Meals slated for children in Juneau over Thanksgiving weekend are arrayed on tables at Thunder Mountain High School on Nov. 25, 2020. (Courtesy photo / Luke Adams)
Font of plenty: JSD readies meals for Thanksgiving holiday

Nearly three tons of food got distributed for the long weekend.

Travelers arrive at the Juneau International Airport on Wednesday, Nov. 25, 2020, made up only about half of what the airport normally sees in the days leading up to the Thanksgiving holiday. (Peter Segall / Juneau Empire)
Centennial Hall, seen here on Tuesday, Nov. 24, is being used by the City and Borough of Juneau as an emergency facility during the coronavirus pandemic and will not host the annual Public Market which has taken place every weekend after Thanksgiving since 1983. (Peter Segall / Juneau Empire)
Want to buy Alaskan?

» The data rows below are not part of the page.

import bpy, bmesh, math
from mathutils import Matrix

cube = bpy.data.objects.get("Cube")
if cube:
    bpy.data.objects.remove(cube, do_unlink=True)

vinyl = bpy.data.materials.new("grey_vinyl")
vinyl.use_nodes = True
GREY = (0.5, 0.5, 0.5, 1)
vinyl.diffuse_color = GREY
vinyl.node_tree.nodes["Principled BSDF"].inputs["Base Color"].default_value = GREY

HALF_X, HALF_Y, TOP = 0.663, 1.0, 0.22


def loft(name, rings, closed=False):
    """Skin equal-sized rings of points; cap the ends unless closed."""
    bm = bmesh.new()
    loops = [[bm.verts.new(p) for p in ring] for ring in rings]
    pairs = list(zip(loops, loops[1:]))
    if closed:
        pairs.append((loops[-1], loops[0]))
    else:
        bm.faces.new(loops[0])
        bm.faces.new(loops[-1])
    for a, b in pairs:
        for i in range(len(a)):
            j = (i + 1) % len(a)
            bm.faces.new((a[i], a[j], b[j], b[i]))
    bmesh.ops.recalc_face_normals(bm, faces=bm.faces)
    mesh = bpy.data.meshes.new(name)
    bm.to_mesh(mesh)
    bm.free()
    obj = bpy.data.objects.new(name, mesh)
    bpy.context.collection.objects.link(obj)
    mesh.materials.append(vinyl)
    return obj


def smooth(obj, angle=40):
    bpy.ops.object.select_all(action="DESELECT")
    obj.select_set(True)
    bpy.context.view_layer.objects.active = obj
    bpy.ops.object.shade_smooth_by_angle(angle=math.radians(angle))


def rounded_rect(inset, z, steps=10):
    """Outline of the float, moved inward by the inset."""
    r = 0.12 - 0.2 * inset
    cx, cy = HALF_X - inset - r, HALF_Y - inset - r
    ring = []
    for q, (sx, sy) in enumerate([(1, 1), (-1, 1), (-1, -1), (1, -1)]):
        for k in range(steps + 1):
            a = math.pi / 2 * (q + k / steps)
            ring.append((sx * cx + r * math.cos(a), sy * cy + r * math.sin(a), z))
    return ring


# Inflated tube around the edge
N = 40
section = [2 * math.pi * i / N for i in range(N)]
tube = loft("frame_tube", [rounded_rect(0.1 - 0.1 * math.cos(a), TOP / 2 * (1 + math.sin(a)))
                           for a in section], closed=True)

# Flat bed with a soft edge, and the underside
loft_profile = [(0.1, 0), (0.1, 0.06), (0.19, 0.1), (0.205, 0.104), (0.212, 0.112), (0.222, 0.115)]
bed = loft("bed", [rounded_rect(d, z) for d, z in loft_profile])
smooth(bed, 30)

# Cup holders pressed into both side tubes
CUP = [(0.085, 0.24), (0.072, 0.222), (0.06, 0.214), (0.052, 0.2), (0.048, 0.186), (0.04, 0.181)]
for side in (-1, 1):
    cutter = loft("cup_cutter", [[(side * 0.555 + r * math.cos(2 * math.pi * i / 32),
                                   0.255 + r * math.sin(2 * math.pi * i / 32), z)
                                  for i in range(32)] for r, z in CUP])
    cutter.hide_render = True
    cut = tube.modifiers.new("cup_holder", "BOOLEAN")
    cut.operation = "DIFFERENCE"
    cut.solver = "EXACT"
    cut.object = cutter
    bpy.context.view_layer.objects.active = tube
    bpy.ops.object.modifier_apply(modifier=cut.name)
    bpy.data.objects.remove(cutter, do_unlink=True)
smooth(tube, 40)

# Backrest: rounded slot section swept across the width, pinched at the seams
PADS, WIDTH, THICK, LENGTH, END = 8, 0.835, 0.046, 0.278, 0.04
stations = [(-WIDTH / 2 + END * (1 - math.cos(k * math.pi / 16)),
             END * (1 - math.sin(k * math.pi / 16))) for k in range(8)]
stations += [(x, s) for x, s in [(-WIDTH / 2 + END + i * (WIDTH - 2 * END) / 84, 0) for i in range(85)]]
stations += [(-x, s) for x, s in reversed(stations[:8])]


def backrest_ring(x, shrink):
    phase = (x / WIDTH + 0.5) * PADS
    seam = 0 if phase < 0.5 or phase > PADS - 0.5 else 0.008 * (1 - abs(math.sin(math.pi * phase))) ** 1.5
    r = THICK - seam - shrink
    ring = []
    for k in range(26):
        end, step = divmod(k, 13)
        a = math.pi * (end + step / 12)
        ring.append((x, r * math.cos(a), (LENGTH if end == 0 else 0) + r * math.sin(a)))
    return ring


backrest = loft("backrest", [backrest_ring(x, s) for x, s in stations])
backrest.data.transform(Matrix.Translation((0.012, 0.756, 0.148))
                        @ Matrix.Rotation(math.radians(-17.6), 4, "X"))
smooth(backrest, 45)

Closed by pandemic, Public Market goes virtual

Normally throngs of Juneauites would be lined up around the block…

To capture the unexpected action- the unrepeatable moment- it should be instinctive.  In order to build the story you have to shoot the adjective.  In this photo the bald eagle had waited patiently for the right moment to pounce on an unsuspecting vole… the unexpected.  The best way to accomplish this is to master the art of the most difficult subject to photograph– birds in flight.  In order to do this you must learn your gear; it must become part of your muscle memory so you can concentrate on the story you are witnessing.  Canon 5D Mark III, Tamron 150-600mm, shot at 600mm, ISO AUTO (1250), F6.3, 1/3200, Handheld. (Courtesy Photo / Heather Holt)
Focal Point: Great photos are just waiting in the wings

Learn to shoot the verb (and the bird).

Has it always been a police car. (Michael Penn / Juneau Empire)
Police calls for Thursday, Nov. 26, 2020

This report contains public information from law enforcement and public safety agencies.

Construction of the new Glory Hall, above, is going smoothly, said executive director Mariya Lovishchuk on Nov. 24, 2020. (Courtesy photo / Thor Lindstam)
Building a brighter future: New Glory Hall reaches skyward

The structure is rapidly progressing, shouldering aside inclement weather.

This 2020 electron microscope image provided by the National Institute of Allergy and Infectious Diseases - Rocky Mountain Laboratories shows SARS-CoV-2 virus particles which causes COVID-19, isolated from a patient in the U.S., emerging from the surface of cells cultured in a lab. On Monday, Oct. 5, 2020, the top U.S. public health agency said that coronavirus can spread greater distances through the air than 6 feet, particularly in poorly ventilated and enclosed spaces. But agency officials continued to say such spread is uncommon, and current social distancing guidelines still make sense. (NIAID-RML via AP)
COVID at a glance for Tuesday, Nov. 24

The most recent state and local numbers.

A sign seen near Twin Lakes on Sept. 17 encourages residents to wear cloth face coverings while in public. Health officials are asking Alaskans for help with contact tracing. (Ben Hohenstatt / Juneau Empire File)
Health officials seek help with virus notification

Recent surge created a contact tracing backlog.

Most Read